[Stored data entries]
..........
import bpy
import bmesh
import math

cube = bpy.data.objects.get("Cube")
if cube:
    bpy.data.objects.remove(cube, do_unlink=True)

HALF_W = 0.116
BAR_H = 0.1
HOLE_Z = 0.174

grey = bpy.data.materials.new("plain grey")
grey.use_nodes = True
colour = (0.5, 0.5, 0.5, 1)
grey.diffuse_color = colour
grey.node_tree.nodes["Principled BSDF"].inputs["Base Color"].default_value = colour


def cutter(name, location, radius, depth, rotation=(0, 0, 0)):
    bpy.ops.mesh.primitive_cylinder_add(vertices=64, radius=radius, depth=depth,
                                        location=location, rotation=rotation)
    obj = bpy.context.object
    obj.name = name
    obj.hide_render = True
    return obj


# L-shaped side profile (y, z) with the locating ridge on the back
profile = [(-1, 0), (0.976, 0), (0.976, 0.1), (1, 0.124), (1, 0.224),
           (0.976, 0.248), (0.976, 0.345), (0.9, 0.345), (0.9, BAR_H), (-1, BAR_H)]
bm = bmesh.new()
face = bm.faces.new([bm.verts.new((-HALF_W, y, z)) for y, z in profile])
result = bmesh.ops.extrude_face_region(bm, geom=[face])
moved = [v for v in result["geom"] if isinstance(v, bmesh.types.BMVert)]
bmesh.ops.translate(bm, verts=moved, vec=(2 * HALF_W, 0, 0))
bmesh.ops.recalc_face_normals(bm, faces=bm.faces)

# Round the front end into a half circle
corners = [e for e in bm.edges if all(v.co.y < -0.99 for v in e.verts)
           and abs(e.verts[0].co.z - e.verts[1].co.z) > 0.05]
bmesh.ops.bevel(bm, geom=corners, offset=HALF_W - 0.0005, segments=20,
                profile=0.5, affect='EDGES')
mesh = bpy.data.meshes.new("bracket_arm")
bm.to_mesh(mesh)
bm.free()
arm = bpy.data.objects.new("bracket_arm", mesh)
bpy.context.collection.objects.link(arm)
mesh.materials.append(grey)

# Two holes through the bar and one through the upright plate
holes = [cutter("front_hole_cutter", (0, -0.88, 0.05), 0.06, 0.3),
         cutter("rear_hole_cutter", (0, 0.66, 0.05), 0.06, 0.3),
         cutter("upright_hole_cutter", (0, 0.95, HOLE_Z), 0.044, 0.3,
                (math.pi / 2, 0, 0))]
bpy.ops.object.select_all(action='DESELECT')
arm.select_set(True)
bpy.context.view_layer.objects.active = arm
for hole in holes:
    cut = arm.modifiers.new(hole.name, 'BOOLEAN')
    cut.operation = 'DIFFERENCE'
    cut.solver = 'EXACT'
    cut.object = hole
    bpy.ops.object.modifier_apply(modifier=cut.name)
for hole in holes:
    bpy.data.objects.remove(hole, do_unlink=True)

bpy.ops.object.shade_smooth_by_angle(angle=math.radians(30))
..........
[WORK INSTRUCTIONS]
Reproduce each of the entries exactly, omitting none.

[RESPONSE BELOW]
import bpy
import bmesh
import math

cube = bpy.data.objects.get("Cube")
if cube:
    bpy.data.objects.remove(cube, do_unlink=True)

HALF_W = 0.116
BAR_H = 0.1
HOLE_Z = 0.174

grey = bpy.data.materials.new("plain grey")
grey.use_nodes = True
colour = (0.5, 0.5, 0.5, 1)
grey.diffuse_color = colour
grey.node_tree.nodes["Principled BSDF"].inputs["Base Color"].default_value = colour


def cutter(name, location, radius, depth, rotation=(0, 0, 0)):
    bpy.ops.mesh.primitive_cylinder_add(vertices=64, radius=radius, depth=depth,
                                        location=location, rotation=rotation)
    obj = bpy.context.object
    obj.name = name
    obj.hide_render = True
    return obj


# L-shaped side profile (y, z) with the locating ridge on the back
profile = [(-1, 0), (0.976, 0), (0.976, 0.1), (1, 0.124), (1, 0.224),
           (0.976, 0.248), (0.976, 0.345), (0.9, 0.345), (0.9, BAR_H), (-1, BAR_H)]
bm = bmesh.new()
face = bm.faces.new([bm.verts.new((-HALF_W, y, z)) for y, z in profile])
result = bmesh.ops.extrude_face_region(bm, geom=[face])
moved = [v for v in result["geom"] if isinstance(v, bmesh.types.BMVert)]
bmesh.ops.translate(bm, verts=moved, vec=(2 * HALF_W, 0, 0))
bmesh.ops.recalc_face_normals(bm, faces=bm.faces)

# Round the front end into a half circle
corners = [e for e in bm.edges if all(v.co.y < -0.99 for v in e.verts)
           and abs(e.verts[0].co.z - e.verts[1].co.z) > 0.05]
bmesh.ops.bevel(bm, geom=corners, offset=HALF_W - 0.0005, segments=20,
                profile=0.5, affect='EDGES')
mesh = bpy.data.meshes.new("bracket_arm")
bm.to_mesh(mesh)
bm.free()
arm = bpy.data.objects.new("bracket_arm", mesh)
bpy.context.collection.objects.link(arm)
mesh.materials.append(grey)

# Two holes through the bar and one through the upright plate
holes = [cutter("front_hole_cutter", (0, -0.88, 0.05), 0.06, 0.3),
         cutter("rear_hole_cutter", (0, 0.66, 0.05), 0.06, 0.3),
         cutter("upright_hole_cutter", (0, 0.95, HOLE_Z), 0.044, 0.3,
                (math.pi / 2, 0, 0))]
bpy.ops.object.select_all(action='DESELECT')
arm.select_set(True)
bpy.context.view_layer.objects.active = arm
for hole in holes:
    cut = arm.modifiers.new(hole.name, 'BOOLEAN')
    cut.operation = 'DIFFERENCE'
    cut.solver = 'EXACT'
    cut.object = hole
    bpy.ops.object.modifier_apply(modifier=cut.name)
for hole in holes:
    bpy.data.objects.remove(hole, do_unlink=True)

bpy.ops.object.shade_smooth_by_angle(angle=math.radians(30))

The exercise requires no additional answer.